Background and objective: Health and social care may affect unpaid (family) carers’ health and wellbeing in addition to patients’ lives. It is recommended that such impacts (carer effects) are considered in decision-making. However, the scope of carer effects and range of decisions where carer effects should be considered is uncertain. This study aimed to identify: (i) how different categories of healthcare and social care were perceived to impact on unpaid carers; and (ii) whether there was consensus about when carer effects should be formally considered in decision-making contexts. Methods: A two round, online Delphi study was conducted with 65 UK-based participants (unpaid carers, care professionals, and researchers) with expertise in dementia, mental health, and stroke. Participants considered two broad forms of ‘interventions’ (patient treatment and replacement care) and two broad forms of ‘organisational change’ (staffing and changes in timing/location of care). Participants assessed the likely impacts of these on unpaid carers and whether impacts should be considered in decision-making. Results: Participants predicted interventions and organisational changes would impact on multiple domains of unpaid carers’ lives, with ‘emotional health’ the most likely outcome to be affected. Patient treatment and replacement care services (‘interventions’) were associated with positive impacts across all domains. Conversely, timing/location changes and staffing changes (‘organisational changes’) were perceived to have mixed and negative impacts. There was widespread support (80–81 %) for considering carer effects in research studies, funding decisions, and patient decision-making. Conclusions: This study highlights a perception that carer effects are widespread and important to consider in economic evaluation and decision-making. It highlights the particular need to measure and value effects on carers’ emotional health and the need to use a societal perspective to avoid cost shifting to unpaid carers when introducing interventions and making organisational changes.
Bibliographical noteFunding Information:
This work was funded by a National Institute for Health Research (NIHR) Career Development Fellowship (CDF-2015-08-025) awarded to HA for this research project. This paper presents independent research funded by the National Institute for Health Research (NIHR). The views expressed are those of the authors and not necessarily those of the NHS, the NIHR or the Department of Health and Social Care.
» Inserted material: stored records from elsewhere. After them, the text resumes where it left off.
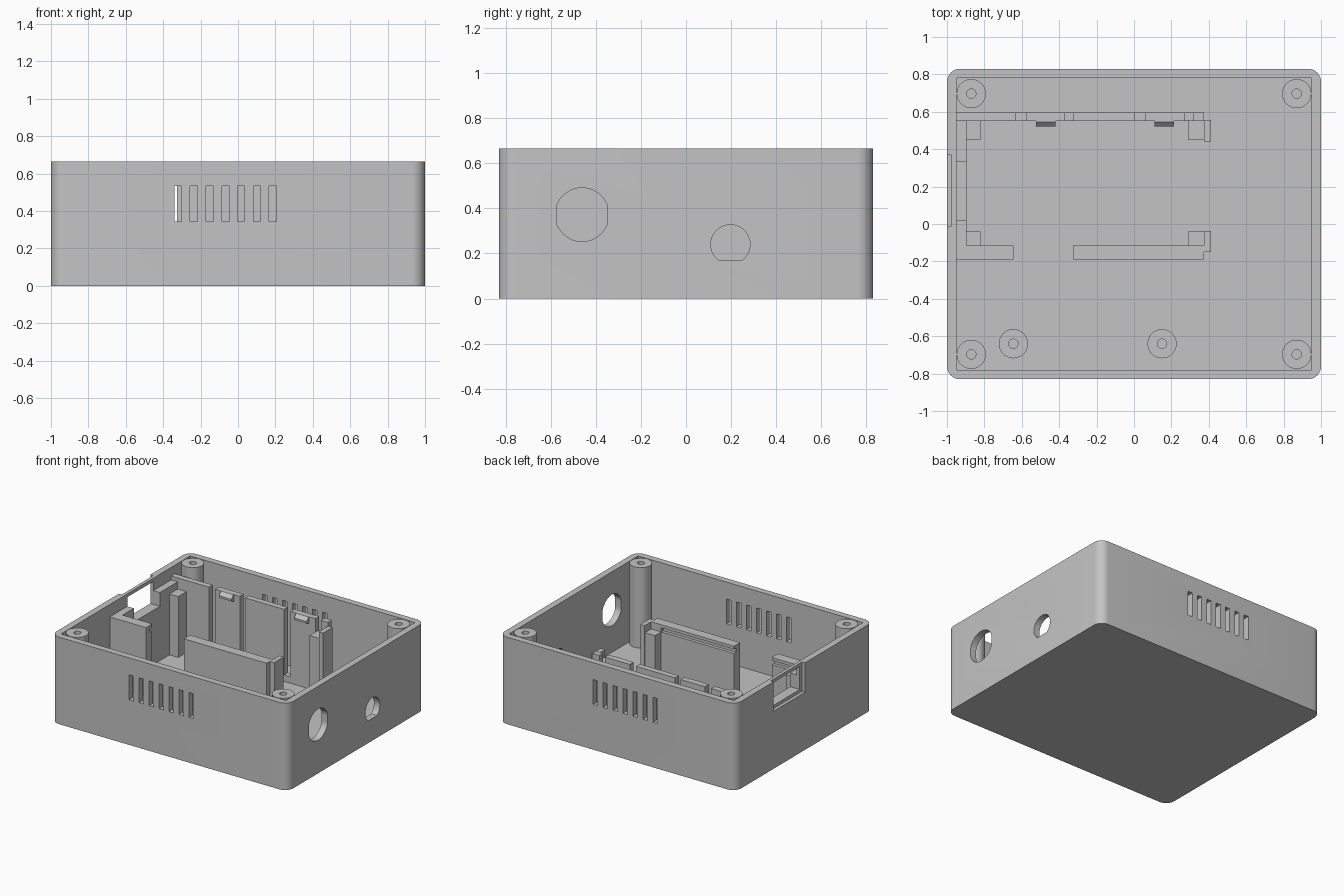
import bpy, bmesh, math

if "Cube" in bpy.data.objects:
    bpy.data.objects.remove(bpy.data.objects["Cube"])

grey = bpy.data.materials.new("light_grey_plastic")
grey.diffuse_color = (0.55, 0.55, 0.55, 1)
grey.use_nodes = True
grey.node_tree.nodes["Principled BSDF"].inputs["Base Color"].default_value = grey.diffuse_color

H, FLOOR, EPS = 0.665, 0.05, 0.02


def extrude(name, pts, lo, hi, axis='z'):
    """Solid from a 2D outline: (x,y) along z, (y,z) along x, (x,z) along y."""
    place = {'z': lambda a, b, t: (a, b, t), 'x': lambda a, b, t: (t, a, b),
             'y': lambda a, b, t: (a, t, b)}[axis]
    bm = bmesh.new()
    face = bm.faces.new([bm.verts.new(place(a, b, lo)) for a, b in pts])
    ext = bmesh.ops.extrude_face_region(bm, geom=[face])
    for v in ext["geom"]:
        if isinstance(v, bmesh.types.BMVert):
            v.co['xyz'.index(axis)] = hi
    bmesh.ops.recalc_face_normals(bm, faces=bm.faces)
    me = bpy.data.meshes.new(name)
    bm.to_mesh(me)
    bm.free()
    me.materials.append(grey)
    ob = bpy.data.objects.new(name, me)
    bpy.context.collection.objects.link(ob)
    return ob


def box(name, x0, x1, y0, y1, z0, z1):
    return extrude(name, [(x0, y0), (x1, y0), (x1, y1), (x0, y1)], z0, z1)


def circle(cx, cy, r, n=48):
    return [(cx + r * math.cos(2 * math.pi * i / n), cy + r * math.sin(2 * math.pi * i / n))
            for i in range(n)]


def rounded_rect(hx, hy, r, n=8):
    pts = []
    for q, (sx, sy) in enumerate([(1, 1), (-1, 1), (-1, -1), (1, -1)]):
        for i in range(n + 1):
            a = math.pi / 2 * (q + i / n)
            pts.append((sx * (hx - r) + r * math.cos(a), sy * (hy - r) + r * math.sin(a)))
    return pts


def cut(ob, cutters):
    for c in cutters:
        m = ob.modifiers.new("cut", 'BOOLEAN')
        m.operation, m.solver, m.object = 'DIFFERENCE', 'EXACT', c
    dg = bpy.context.evaluated_depsgraph_get()
    me = bpy.data.meshes.new_from_object(ob.evaluated_get(dg))
    ob.modifiers.clear()
    ob.data = me
    for c in cutters:
        bpy.data.objects.remove(c)


def smooth(ob):
    bpy.ops.object.select_all(action='DESELECT')
    ob.select_set(True)
    bpy.context.view_layer.objects.active = ob
    bpy.ops.object.shade_smooth_by_angle(angle=math.radians(30))


# Open tray with rounded upright corners
shell = extrude("case_shell", rounded_rect(1, 0.83, 0.07), 0, H)
cutters = [box("cavity", -0.95, 0.95, -0.78, 0.78, FLOOR, 1)]
# Matching vent slots through front and back walls
for i in range(7):
    x = -0.34 + i * 0.0845
    for y in (-0.805, 0.805):
        cutters.append(box("vent", x, x + 0.038, y - 0.06, y + 0.06, 0.345, 0.535))
# Large hole with two flat sides and small hole with a flat base in the right wall
big = [(max(-0.573, min(-0.349, y)), z) for y, z in circle(-0.461, 0.372, 0.119)]
small = [(y, max(0.17, z)) for y, z in circle(0.197, 0.24, 0.087)]
cutters += [extrude("switch_hole", big, 0.9, 1.1, 'x'),
            extrude("jack_hole", small, 0.9, 1.1, 'x')]
# Recess and port opening in the left wall
cutters += [box("port_recess", -1.1, -0.975, -0.01, 0.37, 0.44, 0.8),
            box("port_opening", -1.1, -0.9, 0.02, 0.335, 0.465, 0.64)]
cut(shell, cutters)
smooth(shell)


# Screw posts: four in the corners, two short ones on the floor
def screw_post(name, x, y, top, depth):
    ob = extrude(name, circle(x, y, 0.078), FLOOR - EPS, top)
    cut(ob, [extrude("bore", circle(x, y, 0.025, 24), top - depth, top + 0.1)])
    smooth(ob)


for sx in (-1, 1):
    for sy in (-1, 1):
        screw_post("corner_screw_post", sx * 0.87, sy * 0.697, H, 0.4)
for x in (-0.645, 0.15):
    screw_post("floor_screw_post", x, -0.64, 0.2, 0.14)

# Board bay: front rails with a groove along the inner face
B, RAIL, BACK, REST = FLOOR - EPS, 0.57, 0.6, 0.515
for x0, x1 in ((-0.96, -0.645), (-0.325, 0.375)):
    rail = box("front_rail", x0, x1, -0.19, -0.115, B, RAIL)
    cut(rail, [box("groove", max(x0, -0.9) - (0.1 if x0 > -0.5 else 0), x1 + (0.1 if x0 < -0.5 else -0.085),
                   -0.14, -0.05, REST, REST + 0.032)])

# Left side wall, lowered at the port
side = [(-0.12, B), (0.56, B), (0.56, RAIL), (0.335, RAIL), (0.335, 0.465),
        (0.02, 0.465), (0.02, RAIL), (-0.12, RAIL)]
extrude("side_wall", side, -0.96, -0.895, 'x')

# Back wall split by narrow slits above a common base
back = box("back_wall", -0.96, 0.375, 0.55, 0.595, B, BACK)
cut(back, [box("slit", a, b, 0.5, 0.65, 0.1, 0.8)
           for a, b in ((-0.63, -0.578), (-0.37, -0.325), (0.005, 0.058), (0.27, 0.315))])

# Snap clips on the two flexible panels
for x in (-0.525, 0.11):
    extrude("snap_clip", [(0.555, 0.6), (0.545, 0.6), (0.52, 0.575), (0.52, 0.56), (0.555, 0.545)],
            x, x + 0.105, 'x')

# Corner posts the board rests on
for x0, x1 in ((-0.9, -0.82), (0.29, 0.38)):
    box("board_rest", x0, x1, 0.45, 0.555, B, REST)
    box("board_rest", x0, x1, -0.12, -0.04, B, REST)

# End plates that stop the board on the open side
box("end_stop", 0.375, 0.412, 0.44, 0.555, B, RAIL)
box("end_stop", 0.375, 0.412, -0.15, -0.037, B, RAIL)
© 2021, The Author(s).
- Informal care
- Economic evaluation
- Mental health, dementia